When the account manager returned to their desk, they would assume they had been fired and come rushing to me very distressed, to see if they were still employed. The hours I spent cajouling young executives as a result could fill a book, or blog?
I was reminded of this by twins I know, who just turned 21. They are very active on Facebook, so much so that I hope potential employers never view their pages. They are testosterone-filled, football loving single males, if you get my drift?
Recently one of them changed his status to engaged. I was a tad miffed as he hadn’t rung me to tell me the good news. So I rang him. He pleaded ‘not guilty’ and anxiously exclaimed that his girlfriend had used his password to access his account. She changed his marital status and sent herself loads of loving messages (from his account) about their engagement and his undying love for her.
Turns out she was the jealous type and was using his social pages to warn off potential threats to her claim on him from eligible single women. She then changed his password so he couldn’t access his own account. Despite this they are still together, so maybe it is meant to be?
I mention this because I’m completely over Twitter. My account has been hacked so much – and I’ve changed my password umpteen times – that I no longer care. I don’t look at my Twitter feed. My posts to it are automatic from my blog, so I don’t need to view the account. When I last looked, at least 80% of the messages were from Asian hackers posting in non-English languages. They’ve never officially ‘followed me”. They just hacked my account.
Last year the hackers posted messages from it. I took hours to work out how to fix it myself – and then it started all over again a few days later. I don’t have time to keep monitoring and fixing it. So I’ve given up. Anyone who follows me will still get my blog Tweets. But I have no desire to waste my time sorting through the spam feeds. Besides, if I really want to know something about a subject, I’ll use search engines – Twitter is not really the first place I’d research content.
This is one of the problems of the interweb – everything is DIY. You cannot talk with humans anymore, only email a ‘no-reply’ address and hope for a response. You spend hours trying to sort things out for yourself, via random search queries, in the vain hope the first page results will provide an easy-to-understand answer.

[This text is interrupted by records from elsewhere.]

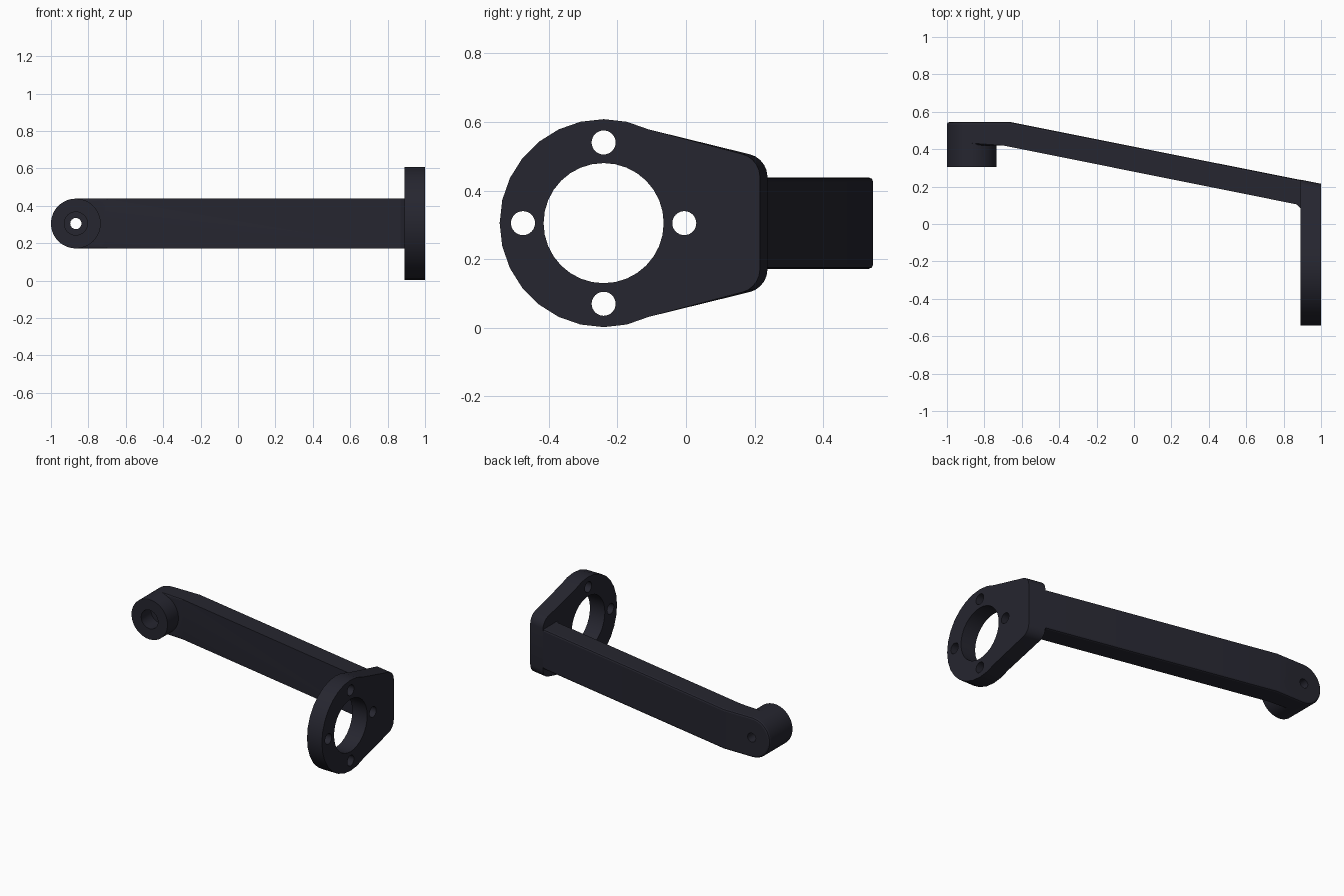
import bpy, bmesh
from math import pi, sin, cos, radians
from mathutils import Matrix, Vector

if "Cube" in bpy.data.objects:
    bpy.data.objects.remove(bpy.data.objects["Cube"])

mat = bpy.data.materials.new("dark slate")
mat.use_nodes = True
colour = (0.019, 0.019, 0.029, 1)
mat.diffuse_color = colour
mat.node_tree.nodes["Principled BSDF"].inputs["Base Color"].default_value = colour

MID = 0.305                      # height of the arm and plate axis
HALF = 0.133                     # half height of the arm
PIVOT_X = -0.867
RING_Y = -0.24
SLOPE = -0.2                     # fall of the arm per unit of x


def finish(bm, name):
    bmesh.ops.recalc_face_normals(bm, faces=bm.faces)
    mesh = bpy.data.meshes.new(name)
    bm.to_mesh(mesh)
    bm.free()
    mesh.materials.append(mat)
    obj = bpy.data.objects.new(name, mesh)
    bpy.context.collection.objects.link(obj)
    return obj


def prism(points, offset):
    bm = bmesh.new()
    face = bm.faces.new([bm.verts.new(p) for p in points])
    out = bmesh.ops.extrude_face_region(bm, geom=[face])
    top = [v for v in out["geom"] if isinstance(v, bmesh.types.BMVert)]
    bmesh.ops.translate(bm, vec=offset, verts=top)
    return bm


def rod(name, start, end, radius, sides=32, back_bevel=0):
    start, end = Vector(start), Vector(end)
    axis = end - start
    turn = Matrix.Rotation(pi / 2, 4, 'X' if axis.y else 'Y')
    bm = bmesh.new()
    bmesh.ops.create_cone(bm, cap_ends=True, segments=sides, radius1=radius,
                          radius2=radius, depth=axis.length,
                          matrix=Matrix.Translation((start + end) / 2) @ turn)
    if back_bevel:
        rim = [e for e in bm.edges if all(v.co.y > end.y - 0.001 for v in e.verts)]
        bmesh.ops.bevel(bm, geom=rim, offset=back_bevel, segments=2,
                        profile=0.5, affect='EDGES')
    return finish(bm, name)


def combine(obj, tool, operation):
    mod = obj.modifiers.new(operation.lower(), 'BOOLEAN')
    mod.operation, mod.solver, mod.object = operation, 'EXACT', tool
    bpy.ops.object.select_all(action='DESELECT')
    bpy.context.view_layer.objects.active = obj
    obj.select_set(True)
    bpy.ops.object.modifier_apply(modifier=mod.name)
    bpy.data.objects.remove(tool)


def shade(obj):
    bpy.ops.object.select_all(action='DESELECT')
    bpy.context.view_layer.objects.active = obj
    obj.select_set(True)
    bpy.ops.object.shade_smooth_by_angle(angle=radians(20))


# Sloping arm: plan outline raised to the bar height, long edges eased
outline = [(PIVOT_X, 0.545), (-0.66, 0.545), (0.892, 0.235), (0.892, 0.083),
           (0.87, 0.105), (-0.7, 0.42), (PIVOT_X, 0.42)]
bm = prism([(x, y, MID - HALF) for x, y in outline], (0, 0, 2 * HALF))
long_edges = [e for e in bm.edges
              if abs(e.verts[0].co.x - e.verts[1].co.x) > 0.1
              and min(v.co.y for v in e.verts) > 0.2]
bmesh.ops.bevel(bm, geom=long_edges, offset=0.012, segments=2, profile=0.5,
                affect='EDGES')
arm = finish(bm, "arm")

# Round boss at the arm's end, with a counterbored pivot hole
boss = rod("boss", (PIVOT_X, 0.305, MID), (PIVOT_X, 0.545, MID), HALF, 48, 0.012)
combine(arm, boss, 'UNION')
for radius, depth in ((0.03, 0.7), (0.062, 0.41)):
    combine(arm, rod("pivot_cutter", (PIVOT_X, 0.2, MID), (PIVOT_X, depth, MID),
                     radius), 'DIFFERENCE')
shade(arm)

# Mounting plate: faceted ring end running into a tapered, rounded foot
R, STEPS = 0.303, 28
IN_X, OUT_X = 0.89, 1.0
profile = [(RING_Y + R * sin(2 * pi * i / STEPS), MID + R * cos(2 * pi * i / STEPS))
           for i in range(-2 - STEPS // 2 + 4, 3)]
profile = [(RING_Y + R * sin(2 * pi * i / STEPS), MID + R * cos(2 * pi * i / STEPS))
           for i in range(2 - STEPS // 2 - STEPS // 2 + 10, 3)]
arc = [2 * pi * i / STEPS for i in range(2, -STEPS // 2 - 3, -1)]
profile = [(RING_Y + R * sin(a), MID + R * cos(a)) for a in arc]
profile += [(0.237, MID - 0.188), (0.237, MID + 0.188)]
bm = prism([(IN_X, y, z) for y, z in profile], (OUT_X - IN_X, 0, 0))
for v in bm.verts:
    if v.co.y > 0.2 and v.co.x > 0.95:
        v.co.y += SLOPE * (OUT_X - IN_X)
corners = [e for e in bm.edges if all(v.co.y > 0.2 for v in e.verts)
           and abs(e.verts[0].co.x - e.verts[1].co.x) > 0.05]
bmesh.ops.bevel(bm, geom=corners, offset=0.05, segments=5, profile=0.5,
                affect='EDGES')
plate = finish(bm, "mounting_plate")

# Central bore and four bolt holes
holes = [(RING_Y, MID, 0.175)]
for i in range(4):
    holes.append((RING_Y + 0.235 * cos(i * pi / 2), MID + 0.235 * sin(i * pi / 2), 0.035))
for y, z, radius in holes:
    combine(plate, rod("hole_cutter", (0.8, y, z), (1.1, y, z), radius), 'DIFFERENCE')
shade(plate)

Maybe there’s a business opportunity for Twitter or other social media sites – a call centre staffed with geeks who you can speak with to solve your IT problems. This used to be called ‘customer service’ before the interweb, maybe it can come back in fashion?
Social media truth: http://www.youtube.com/watch?v=DTdGNGCKpag